Despite the threats and promises to tear apart the network once it won power, the new proposal is simply Diet NBN. And now, whether you liked it or not, Australia is getting broadband. It’ll cost us anywhere between $20-37 billion, it’ll be fully functional as soon as 2019 or 2021, and have a guaranteed speed of 25Mbps.
Leaving arguments about costing aside, the Coalition definitely has one thing right – a speed of 25Mbps will definitely be good enough for most people.
The most recent Australian Bureau of Statistics data show the vast majority of people have a connection with under that speed. Of course, there will always be those who need more. Large businesses, individuals who like to torrent – er, I mean, legally pay for and download – lots of content and stream entertainment.
But for most businesses? They’re not going to need anywhere near that speed.
At least for now. Which is an important point in and of itself – it might be an admission small businesses aren’t doing enough online.
This doesn’t even have anything to do with a product – when it comes to services or tools, businesses aren’t using their internet connections to their fullest potential.
Take Skype, for instance. There is absolutely no reason why a small business with about 10-20 employees shouldn’t be using Skype. It saves you money on phone calls, gives you cheap videoconferencing, and you can IM with your employees instead of emailing back and forth. Why not use it?
Or what about something like Google Docs to collaborate? Or Evernote to keep track of all your documents and ideas? Office 365 is an excellent version of Office and will save you a lot of money if all you’re using your hard drives for is office software.
Plenty of Australian businesses are using Salesforce already. And there’s plenty of accounting software options to use in the cloud as well, like MYOB or Xero.
Do you have a large team? Get a paid Dropbox account to keep everyone in check.
All of these may not take a lot bandwidth individual, but combine them all and you start to understand why a business would need a solid, fast connection.
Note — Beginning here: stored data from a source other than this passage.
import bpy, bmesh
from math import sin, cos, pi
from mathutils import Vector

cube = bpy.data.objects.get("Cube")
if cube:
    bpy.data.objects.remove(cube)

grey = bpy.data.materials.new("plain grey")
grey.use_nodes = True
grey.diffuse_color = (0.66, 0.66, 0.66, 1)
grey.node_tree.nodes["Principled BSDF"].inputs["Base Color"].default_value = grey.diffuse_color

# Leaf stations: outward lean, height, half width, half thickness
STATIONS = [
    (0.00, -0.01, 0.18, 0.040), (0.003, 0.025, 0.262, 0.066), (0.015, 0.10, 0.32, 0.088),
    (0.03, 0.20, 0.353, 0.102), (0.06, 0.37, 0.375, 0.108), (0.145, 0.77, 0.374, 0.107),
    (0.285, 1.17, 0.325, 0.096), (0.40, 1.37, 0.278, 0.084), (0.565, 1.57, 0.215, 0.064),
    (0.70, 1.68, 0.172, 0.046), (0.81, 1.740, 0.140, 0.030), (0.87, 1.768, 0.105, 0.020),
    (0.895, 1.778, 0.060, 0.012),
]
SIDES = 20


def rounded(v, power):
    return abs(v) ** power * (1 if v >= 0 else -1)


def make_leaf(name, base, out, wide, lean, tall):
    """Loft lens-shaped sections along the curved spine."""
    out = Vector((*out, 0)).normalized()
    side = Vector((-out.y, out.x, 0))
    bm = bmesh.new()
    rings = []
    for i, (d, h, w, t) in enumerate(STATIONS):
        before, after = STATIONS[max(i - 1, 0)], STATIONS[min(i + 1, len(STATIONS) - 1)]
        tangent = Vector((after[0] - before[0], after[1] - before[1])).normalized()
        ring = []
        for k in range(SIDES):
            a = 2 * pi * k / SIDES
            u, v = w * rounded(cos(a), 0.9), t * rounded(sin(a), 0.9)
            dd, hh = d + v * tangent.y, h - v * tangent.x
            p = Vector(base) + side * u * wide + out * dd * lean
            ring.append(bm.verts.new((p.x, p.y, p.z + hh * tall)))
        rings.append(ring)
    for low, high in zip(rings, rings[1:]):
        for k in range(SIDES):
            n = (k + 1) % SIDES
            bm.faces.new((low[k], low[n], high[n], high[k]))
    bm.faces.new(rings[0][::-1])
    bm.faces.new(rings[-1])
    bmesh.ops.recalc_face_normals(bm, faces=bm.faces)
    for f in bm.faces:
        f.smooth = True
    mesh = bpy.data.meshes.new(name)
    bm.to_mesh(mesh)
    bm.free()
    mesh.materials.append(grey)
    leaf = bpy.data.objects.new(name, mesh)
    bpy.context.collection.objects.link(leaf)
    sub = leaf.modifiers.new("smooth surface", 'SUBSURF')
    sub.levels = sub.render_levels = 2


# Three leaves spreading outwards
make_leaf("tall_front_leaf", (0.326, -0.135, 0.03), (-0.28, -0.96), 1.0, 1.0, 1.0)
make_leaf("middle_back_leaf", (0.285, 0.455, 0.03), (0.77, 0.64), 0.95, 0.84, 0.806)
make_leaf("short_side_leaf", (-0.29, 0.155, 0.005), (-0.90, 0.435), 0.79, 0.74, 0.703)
This isn’t to mention the fact that you’re only going to see more people connecting toy our business network – laptops, smartphones, and possibly wearable computing devices if the trend takes off.
The NBN may not be here yet, but plenty of online services are. The future of broadband in Australia will allow you to use as many of these services as possible – so why not get a head start?